(Entries taken from a collection)
*** Begin section ***

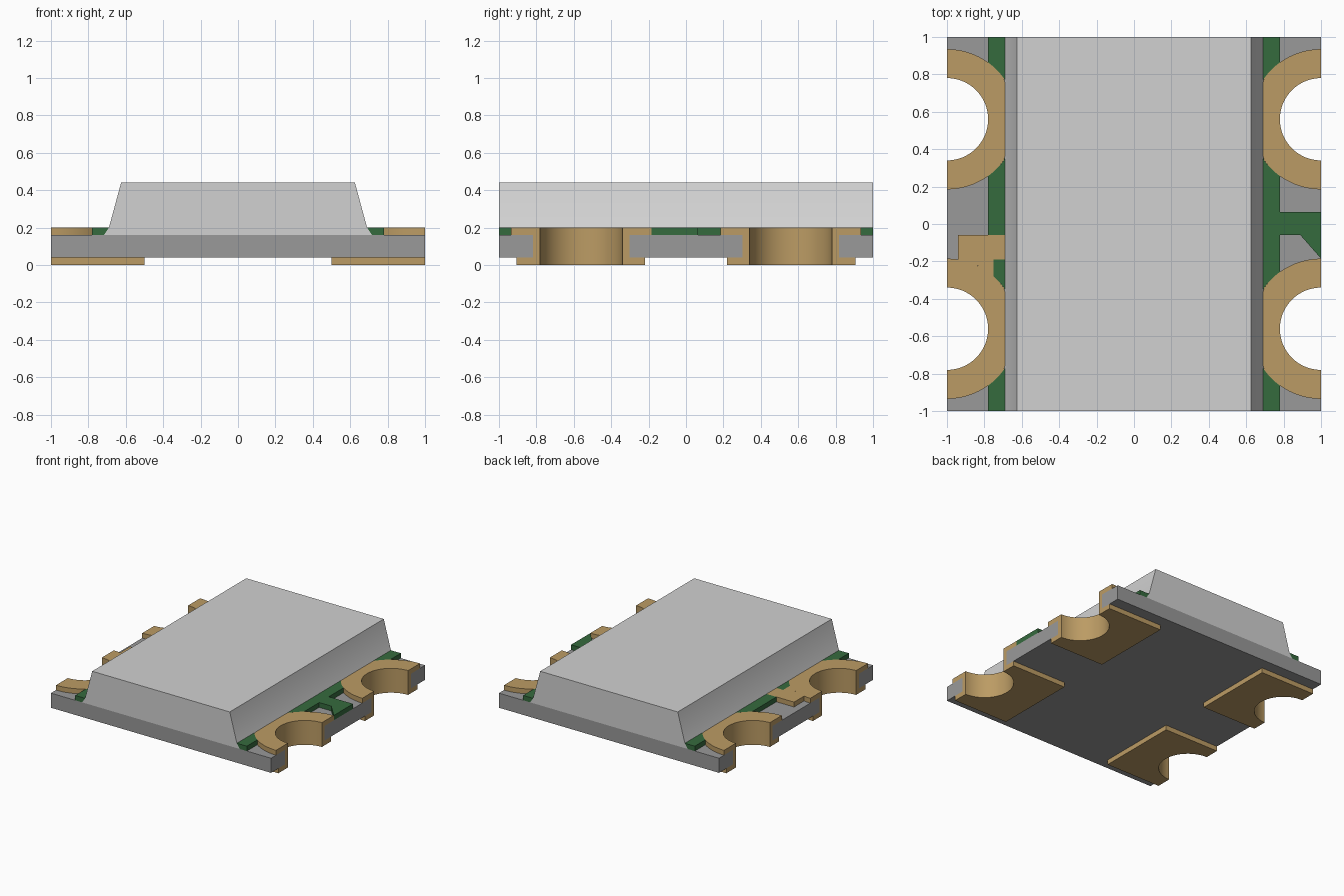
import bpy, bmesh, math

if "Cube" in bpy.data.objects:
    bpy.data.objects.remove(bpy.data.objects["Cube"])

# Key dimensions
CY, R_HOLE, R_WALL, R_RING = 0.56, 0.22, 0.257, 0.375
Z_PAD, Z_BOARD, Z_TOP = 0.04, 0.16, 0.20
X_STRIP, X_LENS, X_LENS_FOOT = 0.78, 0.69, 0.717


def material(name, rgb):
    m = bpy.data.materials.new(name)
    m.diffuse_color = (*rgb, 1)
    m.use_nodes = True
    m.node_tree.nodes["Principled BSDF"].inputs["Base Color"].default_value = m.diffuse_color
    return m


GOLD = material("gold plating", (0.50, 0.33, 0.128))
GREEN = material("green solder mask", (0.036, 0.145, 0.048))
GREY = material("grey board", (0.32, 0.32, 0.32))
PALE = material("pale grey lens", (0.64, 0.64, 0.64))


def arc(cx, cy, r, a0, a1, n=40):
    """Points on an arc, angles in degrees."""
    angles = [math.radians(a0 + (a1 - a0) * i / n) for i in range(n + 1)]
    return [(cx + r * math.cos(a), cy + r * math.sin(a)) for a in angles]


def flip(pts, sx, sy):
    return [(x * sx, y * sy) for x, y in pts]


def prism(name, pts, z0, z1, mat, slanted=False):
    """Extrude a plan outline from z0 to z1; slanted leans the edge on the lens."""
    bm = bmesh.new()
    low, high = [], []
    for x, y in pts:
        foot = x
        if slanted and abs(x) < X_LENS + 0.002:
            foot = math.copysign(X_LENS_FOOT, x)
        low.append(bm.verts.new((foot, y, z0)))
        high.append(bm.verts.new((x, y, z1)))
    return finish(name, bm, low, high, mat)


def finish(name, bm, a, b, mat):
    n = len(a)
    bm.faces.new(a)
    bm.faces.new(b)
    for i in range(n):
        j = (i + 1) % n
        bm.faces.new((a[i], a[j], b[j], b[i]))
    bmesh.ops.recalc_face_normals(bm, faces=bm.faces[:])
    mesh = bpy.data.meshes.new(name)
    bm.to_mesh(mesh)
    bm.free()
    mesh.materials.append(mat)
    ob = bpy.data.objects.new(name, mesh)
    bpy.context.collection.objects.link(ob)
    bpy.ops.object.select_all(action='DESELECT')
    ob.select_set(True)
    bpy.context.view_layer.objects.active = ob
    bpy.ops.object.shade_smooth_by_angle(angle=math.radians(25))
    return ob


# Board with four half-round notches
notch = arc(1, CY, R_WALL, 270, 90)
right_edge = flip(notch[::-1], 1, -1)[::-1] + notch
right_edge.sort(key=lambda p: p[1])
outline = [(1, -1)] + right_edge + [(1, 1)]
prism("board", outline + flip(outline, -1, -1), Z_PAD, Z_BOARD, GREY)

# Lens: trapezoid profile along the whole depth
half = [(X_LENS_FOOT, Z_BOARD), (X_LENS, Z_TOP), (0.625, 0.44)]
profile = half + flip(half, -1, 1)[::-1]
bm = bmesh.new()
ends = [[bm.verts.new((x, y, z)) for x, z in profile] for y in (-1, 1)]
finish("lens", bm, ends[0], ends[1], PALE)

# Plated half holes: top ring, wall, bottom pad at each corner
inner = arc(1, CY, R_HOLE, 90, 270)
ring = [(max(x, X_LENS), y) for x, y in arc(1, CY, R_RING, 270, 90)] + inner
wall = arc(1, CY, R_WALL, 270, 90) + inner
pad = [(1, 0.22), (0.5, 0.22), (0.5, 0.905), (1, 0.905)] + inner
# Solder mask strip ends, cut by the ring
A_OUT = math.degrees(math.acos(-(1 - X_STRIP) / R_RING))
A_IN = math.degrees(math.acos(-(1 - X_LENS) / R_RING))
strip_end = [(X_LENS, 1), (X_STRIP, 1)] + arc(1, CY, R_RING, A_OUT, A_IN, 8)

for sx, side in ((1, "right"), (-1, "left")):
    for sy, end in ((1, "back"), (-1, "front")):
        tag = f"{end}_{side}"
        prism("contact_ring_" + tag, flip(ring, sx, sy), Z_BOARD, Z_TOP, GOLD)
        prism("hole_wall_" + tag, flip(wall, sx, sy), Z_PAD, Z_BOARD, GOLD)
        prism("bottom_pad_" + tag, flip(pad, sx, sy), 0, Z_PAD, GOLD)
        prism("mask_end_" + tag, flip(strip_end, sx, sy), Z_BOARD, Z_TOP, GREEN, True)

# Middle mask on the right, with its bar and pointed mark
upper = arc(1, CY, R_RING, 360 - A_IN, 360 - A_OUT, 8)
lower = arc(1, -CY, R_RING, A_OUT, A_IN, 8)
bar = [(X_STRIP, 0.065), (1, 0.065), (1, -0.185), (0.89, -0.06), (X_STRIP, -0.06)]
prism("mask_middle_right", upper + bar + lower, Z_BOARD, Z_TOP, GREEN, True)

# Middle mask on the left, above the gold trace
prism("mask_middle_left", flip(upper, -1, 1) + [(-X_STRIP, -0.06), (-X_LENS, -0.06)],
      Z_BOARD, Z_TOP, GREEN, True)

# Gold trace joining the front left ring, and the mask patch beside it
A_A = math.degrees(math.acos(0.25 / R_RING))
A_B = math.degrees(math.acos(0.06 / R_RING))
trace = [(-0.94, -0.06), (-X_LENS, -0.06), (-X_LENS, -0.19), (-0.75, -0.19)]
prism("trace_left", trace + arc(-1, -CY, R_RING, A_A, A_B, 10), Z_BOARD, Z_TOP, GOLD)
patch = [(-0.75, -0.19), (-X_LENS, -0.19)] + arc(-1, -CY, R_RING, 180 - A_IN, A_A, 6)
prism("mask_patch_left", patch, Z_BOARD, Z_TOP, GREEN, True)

*** End section ***

What you have to do: Among the entries, copy every line containing the word "True".

Result for this exercise:
    m.use_nodes = True
    ob.select_set(True)
        prism("mask_end_" + tag, flip(strip_end, sx, sy), Z_BOARD, Z_TOP, GREEN, True)
prism("mask_middle_right", upper + bar + lower, Z_BOARD, Z_TOP, GREEN, True)
      Z_BOARD, Z_TOP, GREEN, True)
prism("mask_patch_left", patch, Z_BOARD, Z_TOP, GREEN, True)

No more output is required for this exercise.